MUMBAI: In the game of tag, it is rather unpleasant to be it. Indian banks are finding themselves being tagged with one too many risks and the anxiety among their investors is evident.
The Nifty bank index crashed over 6% on Monday and has hardly made a recovery today.
The list of worries is long.
To start with, the government’s economic package announced over a period of five days has been a disappointment to the market. Most measures announced are either medium term in nature or may not have an effect beyond the margin. As such, the sectors most affected by the pandemic such as tourism, hospitality and even aviation have been largely ignored in the package. It is no surprise that lenders financing these sectors would see their balance sheet decay fast.
“When the economy is expected to be in recession, can you expect bank NPAs not to rise? We should be ready for some really tough times ahead for banks,” said an analyst with a foreign brokerage firm requesting anonymity.
To make matters worse, the government has suspended admission to the insolvency and bankruptcy code (IBC) for a year. To be sure, the intent of protecting companies from being dragged to the insolvency courts for no fault of theirs is good. But what this does is take away the power from lenders to drag even errant borrowers. In fact, even if a company would want to wind up seeing no viability of its business, it cannot do so for at least one year.
If that is not all, bankers cannot figure out how much of stress is on their books right now. For one, the moratorium allowed by the regulator would be over by the end of May. Considering that the lockdown to curb the spread of covid-19 has been extended to 31 May, bankers want the moratorium as well as the leeway on asset quality to be extended too. But the moratorium is just kicking the can down the road. Banks are worried that even when the moratorium is lifted, not many borrowers would be able to pay. Analysts believe that bad loan ratios will worsen in the coming two quarters for all banks.

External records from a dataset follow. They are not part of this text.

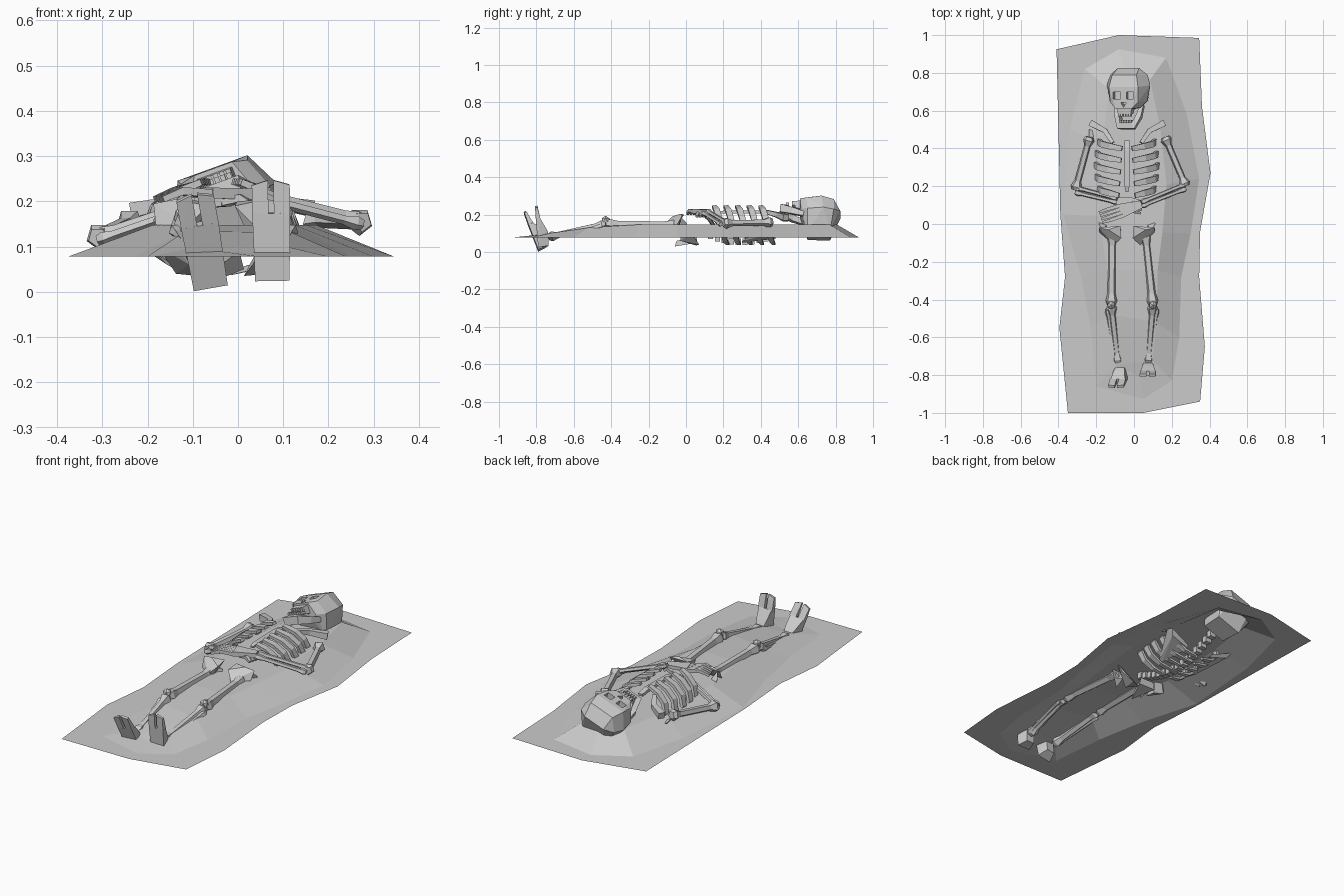
import bpy, bmesh, math
from mathutils import Vector, Matrix

default_cube = bpy.data.objects.get("Cube")
if default_cube:
    bpy.data.objects.remove(default_cube)

UP = Vector((0, 0, 1))
ALONG = Vector((0, 1, 0))


def finish(name, bm, matrix=None):
    if matrix:
        bm.transform(matrix)
    bmesh.ops.recalc_face_normals(bm, faces=bm.faces)
    mesh = bpy.data.meshes.new(name)
    bm.to_mesh(mesh)
    bm.free()
    obj = bpy.data.objects.new(name, mesh)
    bpy.context.scene.collection.objects.link(obj)
    return obj


def tube(bm, points, radii, sides=5, flat=1.0, up=UP):
    """Faceted tube along a path; flat squashes it across the up axis."""
    points = [Vector(p) for p in points]
    rings = []
    for i, (p, r) in enumerate(zip(points, radii)):
        t = (points[min(i + 1, len(points) - 1)] - points[max(i - 1, 0)]).normalized()
        u = (up - t * up.dot(t)).normalized()
        v = t.cross(u)
        ring = []
        for k in range(sides):
            a = math.tau * (k + 0.5) / sides
            ring.append(bm.verts.new(p + u * r * math.cos(a) + v * r * flat * math.sin(a)))
        rings.append(ring)
    for lower, upper in zip(rings, rings[1:]):
        for k in range(sides):
            n = (k + 1) % sides
            bm.faces.new((lower[k], lower[n], upper[n], upper[k]))
    bm.faces.new(rings[0][::-1])
    bm.faces.new(rings[-1])


def bone(bm, a, b, shaft, end):
    """Long bone with knobbly ends."""
    a, b = Vector(a), Vector(b)
    stops = (0, 0.06, 0.17, 0.83, 0.94, 1)
    radii = (end * 0.7, end, shaft, shaft, end, end * 0.7)
    tube(bm, [a.lerp(b, s) for s in stops], radii)


def hull(bm, points, mirror=False):
    points = list(points)
    if mirror:
        points += [(-x, y, z) for x, y, z in points]
    verts = [bm.verts.new(p) for p in points]
    result = bmesh.ops.convex_hull(bm, input=verts)
    spare = {g for key in ("geom_interior", "geom_unused") for g in result[key]}
    spare = [g for g in spare if isinstance(g, bmesh.types.BMVert) and g.is_valid]
    bmesh.ops.delete(bm, geom=spare, context="VERTS")


def box(bm, centre, size):
    m = Matrix.Translation(centre) @ Matrix.Diagonal((*size, 1))
    bmesh.ops.create_cube(bm, size=1, matrix=m)


# Ground sheet: flat border around a low mound
outer = [(-.41, .925), (-.08, 1), (.345, .985), (.36, .62), (.405, .27),
         (.35, -.04), (.345, -.28), (.375, -.65), (.35, -.94), (.05, -1),
         (-.35, -1), (-.395, -.55), (-.365, -.28), (-.39, .05), (-.4, .5)]
inner = [(-.26, .82), (-.08, .925), (.17, .88), (.28, .58), (.345, .24),
         (.3, -.05), (.25, -.28), (.24, -.6), (.2, -.83), (.05, -.925),
         (-.2, -.86), (-.23, -.55), (-.28, -.28), (-.375, .05), (-.34, .5)]
bm = bmesh.new()
rim = [bm.verts.new((x, y, .078)) for x, y in outer]
foot_of_mound = [bm.verts.new((x, y, .078)) for x, y in inner]
crest = []
for x, y in inner:
    y *= .87
    drop = max(0, -.2 - y)
    crest.append(bm.verts.new((x * .5, y, .148 - .17 * drop ** 2)))
for low, high in ((rim, foot_of_mound), (foot_of_mound, crest)):
    for i in range(len(low)):
        j = (i + 1) % len(low)
        bm.faces.new((low[i], low[j], high[j], high[i]))
cap = bm.faces.new(crest)
bmesh.ops.triangulate(bm, faces=[cap])
finish("ground_sheet", bm)

# Skull, turned slightly to its right
head = Matrix.Translation((-.022, .69, .18)) @ Matrix.Rotation(math.radians(-20), 4, "Y")
bm = bmesh.new()
hull(bm, [(.082, .035, .1), (.078, -.045, .09), (.068, .1, .085), (.105, .1, .015),
          (.122, .045, .02), (.105, -.04, .02), (.06, .135, .02), (.07, .08, -.1),
          (.065, -.04, -.1), (.07, -.075, .03), (.045, -.08, .098), (.04, -.08, .02)],
     mirror=True)
skull = finish("skull", bm, head)

# Eye sockets and nose opening
bm = bmesh.new()
for side in (-1, 1):
    box(bm, (side * .037, -.01, .105), (.042, .036, .07))
tube(bm, [(0, -.055, .07), (0, -.055, .13)], (.018, .018), 3, up=ALONG)
cutter = finish("socket_cutter", bm, head)
cutter.hide_render = True
cut = skull.modifiers.new("sockets", "BOOLEAN")
cut.operation, cut.solver, cut.object = "DIFFERENCE", "EXACT", cutter
bpy.context.view_layer.objects.active = skull
bpy.ops.object.modifier_apply(modifier=cut.name)
bpy.data.objects.remove(cutter)

# Upper jaw and teeth
bm = bmesh.new()
hull(bm, [(.045, -.06, .09), (.036, -.108, .085), (.036, -.108, .05), (.048, -.05, .03)],
     mirror=True)
for i in range(-2, 3):
    box(bm, (i * .015, -.112, .075), (.011, .02, .022))
finish("upper_jaw", bm, head)

# Lower jaw
bm = bmesh.new()
tube(bm, [(-.07, -.06, .0), (-.06, -.12, .02), (-.036, -.172, .045), (.036, -.172, .045),
          (.06, -.12, .02), (.07, -.06, .0)], (.018, .024, .03, .03, .024, .018), 4, .8)
for i in range(-2, 3):
    box(bm, (i * .014, -.148, .065), (.011, .016, .026))
finish("lower_jaw", bm, head)

# Spine, deepest behind the rib cage
MID = -.037
bm = bmesh.new()
for i in range(16):
    box(bm, (MID, .02 + i * .037, .13 - .075 * math.sin(math.pi * i / 15)), (.036, .028, .034))
finish("spine", bm)

# Rib cage
bm = bmesh.new()
for i in range(5):
    y = .415 - i * .062
    width = .14 + .025 * math.sin(math.pi * (i + .5) / 5)
    gap = .026 + .004 * i
    for side in (-1, 1):
        path = []
        for k in range(7):
            a = math.radians(80 - k * 27)
            x = max(width * math.cos(a), gap if k < 2 else .015)
            path.append((MID + side * x, y + .012 * k - .016, .143 + .102 * math.sin(a)))
        tube(bm, path, (.018, .023, .023, .022, .021, .018, .012), 4, .55, ALONG)
finish("ribs", bm)

bm = bmesh.new()
tube(bm, [(MID, .44, .205), (MID, .39, .214), (MID, .2, .214), (MID, .17, .21)],
     (.01, .012, .01, .006), 4, 1.8)
finish("breastbone", bm)

# Pelvis
bm = bmesh.new()
for side in (-1, 1):
    x = lambda v: MID + side * v
    hull(bm, [(x(.05), .055, .035), (x(.1), .07, .04), (x(.15), .0, .16), (x(.13), -.03, .19),
              (x(.07), -.03, .06), (x(.14), .03, .1)])
    hull(bm, [(x(.15), -.02, .195), (x(.145), -.045, .15), (x(.07), -.11, .15),
              (x(.03), -.075, .19), (x(.035), -.01, .2), (x(.1), -.03, .205), (x(.08), -.09, .08)])
hull(bm, [(MID - .05, .06, .05), (MID + .05, .06, .05), (MID, -.06, .03),
          (MID - .04, .06, .09), (MID + .04, .06, .09), (MID, -.05, .06)])
finish("pelvis", bm)

# Limbs: joint positions for each side
limbs = {
    "right": dict(s=-1, shoulder=(-.235, .46, .155), elbow=(-.31, .18, .12),
                  wrist=(-.09, .125, .195), tips=(.04, .085, .205), hip=(-.115, -.05, .145),
                  knee=(-.12, -.43, .15), ankle=(-.085, -.735, .082)),
    "left": dict(s=1, shoulder=(.165, .46, .16), elbow=(.275, .2, .155),
                 wrist=(.04, .105, .215), tips=(-.175, .035, .22), hip=(.06, -.05, .145),
                 knee=(.1, -.43, .15), ankle=(.075, -.735, .082)),
}
for label, limb in limbs.items():
    s = limb["s"]
    joint = {k: Vector(v) for k, v in limb.items() if k != "s"}

    # Shoulder girdle
    bm = bmesh.new()
    tip = joint["shoulder"] + Vector((-s * .005, .075, .025))
    tube(bm, [(MID + s * .075, .43, .215), tip.lerp(Vector((MID, .43, .22)), .4), tip],
         (.014, .018, .024), 4)
    finish(label + "_collarbone", bm)
    bm = bmesh.new()
    x = lambda v: MID + s * v
    hull(bm, [(x(.2), .5, .13), (x(.2), .46, .14), (x(.07), .47, .07), (x(.1), .3, .05),
              (x(.12), .3, .06), (x(.18), .48, .1), (x(.08), .48, .085)])
    finish(label + "_shoulder_blade", bm)

    # Arm
    bm = bmesh.new()
    bone(bm, joint["shoulder"], joint["elbow"], .018, .032)
    finish(label + "_upper_arm", bm)
    bm = bmesh.new()
    for off in (-1, 1):
        spread = Vector((0, off * .013, off * .006))
        bone(bm, joint["elbow"] + spread, joint["wrist"] + spread * .8, .011, .017)
    finish(label + "_forearm", bm)

    # Hand: palm and four fingers
    bm = bmesh.new()
    reach = joint["tips"] - joint["wrist"]
    across = reach.cross(UP).normalized()
    palm = joint["wrist"] + reach * .5
    hull(bm, [p + across * w * o + UP * h for p, w in ((joint["wrist"], .02), (palm, .038))
              for o in (-1, 1) for h in (-.011, .013)])
    for i in range(4):
        off = across * (i - 1.5) * .019
        tube(bm, [palm + off, palm + off * 1.05 + reach * .3 + UP * .004,
                  joint["tips"] + off - UP * .015], (.013, .012, .009), 4)
    finish(label + "_hand", bm)

    # Leg
    bm = bmesh.new()
    bone(bm, joint["hip"], joint["knee"], .022, .032)
    hull(bm, [joint["hip"] + Vector(p) for p in ((0, .02, .025), (0, -.03, .025), (0, -.01, -.03),
              (-s * .045, .02, .015), (-s * .045, .01, -.02))])
    finish(label + "_thigh", bm)
    bm = bmesh.new()
    bone(bm, joint["knee"], joint["ankle"], .018, .029)
    bone(bm, joint["knee"] + Vector((s * .02, -.02, -.012)),
         joint["ankle"] + Vector((s * .016, 0, 0)), .01, .016)
    finish(label + "_shin", bm)
    bm = bmesh.new()
    bmesh.ops.create_icosphere(bm, subdivisions=1, radius=.024,
                               matrix=Matrix.Translation(joint["knee"] + UP * .02))
    finish(label + "_kneecap", bm)

    # Foot, upright with two toe blocks
    bm = bmesh.new()
    hull(bm, [(.038, 0, 0), (.042, 0, .15), (.022, .055, .005), (.024, .06, .075),
              (.03, .05, .1), (.038, .026, .15)], mirror=True)
    for toe in (-1, 1):
        hull(bm, [(toe * a, b, c) for a in (.006, .042)
                  for b, c in ((0, .145), (.026, .145), (.002, .225 - a * .3), (.015, .225 - a * .3))])
    lean, roll = (21, -10) if s < 0 else (5, -1)
    place = Matrix.Translation((-.06 if s < 0 else .076, -.79, .008 if s < 0 else .024))
    turn = Matrix.Rotation(math.radians(lean), 4, "X")
    finish(label + "_foot", bm, place @ Matrix.Rotation(math.radians(roll), 4, "Y") @ turn)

“Lending being a leveraged business faces significant valuation risks in such an uncertain environment due to asset quality pressure which led to significant erosion of capital in banks,” wrote analysts at Motilal Oswal Financial Services in a note.
It becomes even more tough as the government is leaning heavily on banks to lend to small businesses. Granted, that it would stand guarantee against such loans but banks cannot ignore the potential rise in risky assets on their balance sheets.
The list of troubles is far longer for non-bank finance companies (NBFCs). NBFCs go where banks fear to tread and therefore take on more risks. A glimpse of the stress on NBFCs is visible on Mahindra & Mahindra Financial Services Ltd’s commentary after its fourth quarter results. Roughly 75% of its borrowers opted for moratorium and collections were down to just 15%.
Even as asset quality bites, non-bank lenders have a bigger problem of asset liability mismatches. Banks have been giving moratorium to NBFCs too albeit reluctantly. Even so, borrowings through bonds have no such option. The government has given direct support through partial credit guarantee and the targeted repos of the Reserve Bank of India (RBI) has helped too. But the impact won’t be much, analysts fear. “We do not expect these new measures to significantly help the smaller NBFCs and their funding conditions are likely to remain difficult. We expect that NBFCs will continue to pose risks to the banking sector as banks are a large lender to the sector,” wrote analysts at Moody’s Investor Services in a note.
As the economy braces for a recession, its financiers are headed for tough times. This can have large ramifications for the economy as a whole. While many industries are vying for help from the government, the financial services sector’s woes should be among the first that must be paid heed to.